Oh, I know people rant and rave about verbification, which is using a noun (an object) to describe a verb (an action).
But of course it's too late to make a fuss now. Much, much too late. People have using objects as actions for...well, for centuries. At least.
Action words like access (as in an account) host (a party) email (an...er...email) and, indeed, blog (okay, you've got the idea) all started off as objects and have now become actions, too.
To dress is another verbification, and, let's face it, we have been dressing ourselves for absolutely ages. Our whole life-times. Why, even my grandparents, I believe, dressed themselves.
But having said all this, the long history of verbification doesn't let you off thinking about what you're saying. Really it doesn't.
'More on the EU deal to sanction Iran's oil exports. A final decision will be made on January 30th on oil and bank sanctions.'
That's from yesterday's Telegraph. In the first sentence they've used sanction as an action, as you can see.

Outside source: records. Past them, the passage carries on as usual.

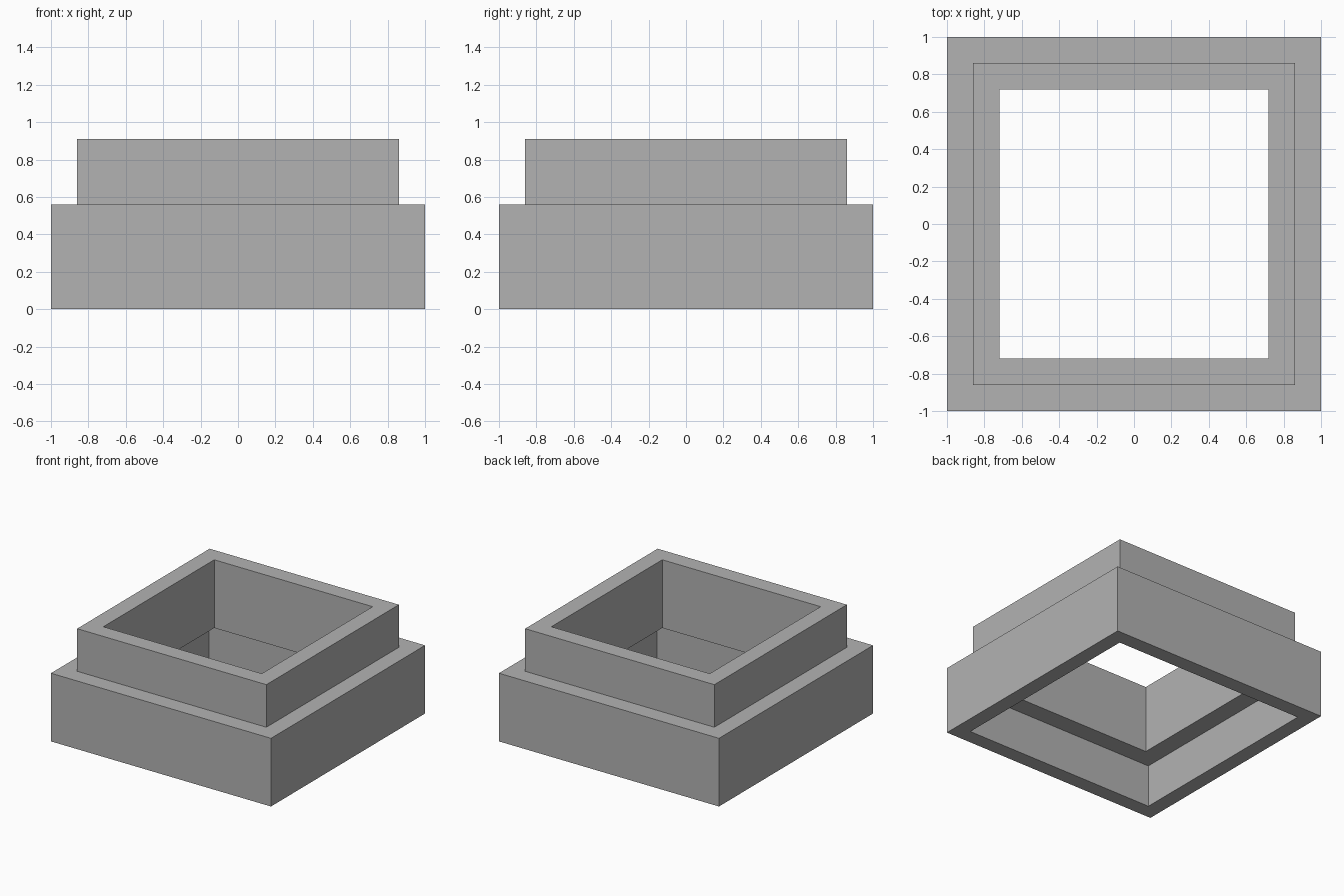
import bpy
import bmesh

cube = bpy.data.objects.get("Cube")
if cube:
    bpy.data.objects.remove(cube, do_unlink=True)

# Plain grey for the whole part
grey = bpy.data.materials.new("plain grey")
grey.use_nodes = True
colour = (0.45, 0.45, 0.45, 1)
grey.diffuse_color = colour
grey.node_tree.nodes["Principled BSDF"].inputs["Base Color"].default_value = colour

# Stepped wall section as (half width, height), walked round the wall
section = [
    (1.0, 0.0), (1.0, 0.56),        # outer skirt
    (0.86, 0.56), (0.86, 0.91),     # shoulder and raised collar
    (0.72, 0.91), (0.72, 0.35),     # collar rim and square opening
    (0.875, 0.35), (0.875, 0.0),    # underside ledge and socket
]
corners = [(-1, -1), (1, -1), (1, 1), (-1, 1)]

# Sweep the section round a square
bm = bmesh.new()
loops = [[bm.verts.new((cx * r, cy * r, z)) for cx, cy in corners]
         for r, z in section]
for i, lower in enumerate(loops):
    upper = loops[(i + 1) % len(loops)]
    for j in range(4):
        k = (j + 1) % 4
        bm.faces.new((lower[j], lower[k], upper[k], upper[j]))
bmesh.ops.recalc_face_normals(bm, faces=bm.faces)

mesh = bpy.data.meshes.new("stepped_square_frame")
bm.to_mesh(mesh)
bm.free()
mesh.materials.append(grey)
frame = bpy.data.objects.new("stepped_square_frame", mesh)
bpy.context.collection.objects.link(frame)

Well, sanction has been used as an action for a long time, so what's wrong with that?
Well, absolutely everything, because it means exactly the opposite of what that quote is trying to say.
Look, sanction as an action means to allow. And the sanctions they are talking about in the second sentence of the quote mean things to stop a country doing what it wants to do.
So you can't make a verb from the object sanction in that sense because it will mean the opposite of the verb sanction we already have.
Okay, yes, sanction (the object) is an odd word, and pretty much a contranym because sometimes it means a permission and sometimes it means a penalty (which is what has caused the problem here) but for heaven's sake!
It still doesn't sanction people talking nonsense!
Word To Use Today: sanction. This word comes from from the Latin word sancīre, to decree.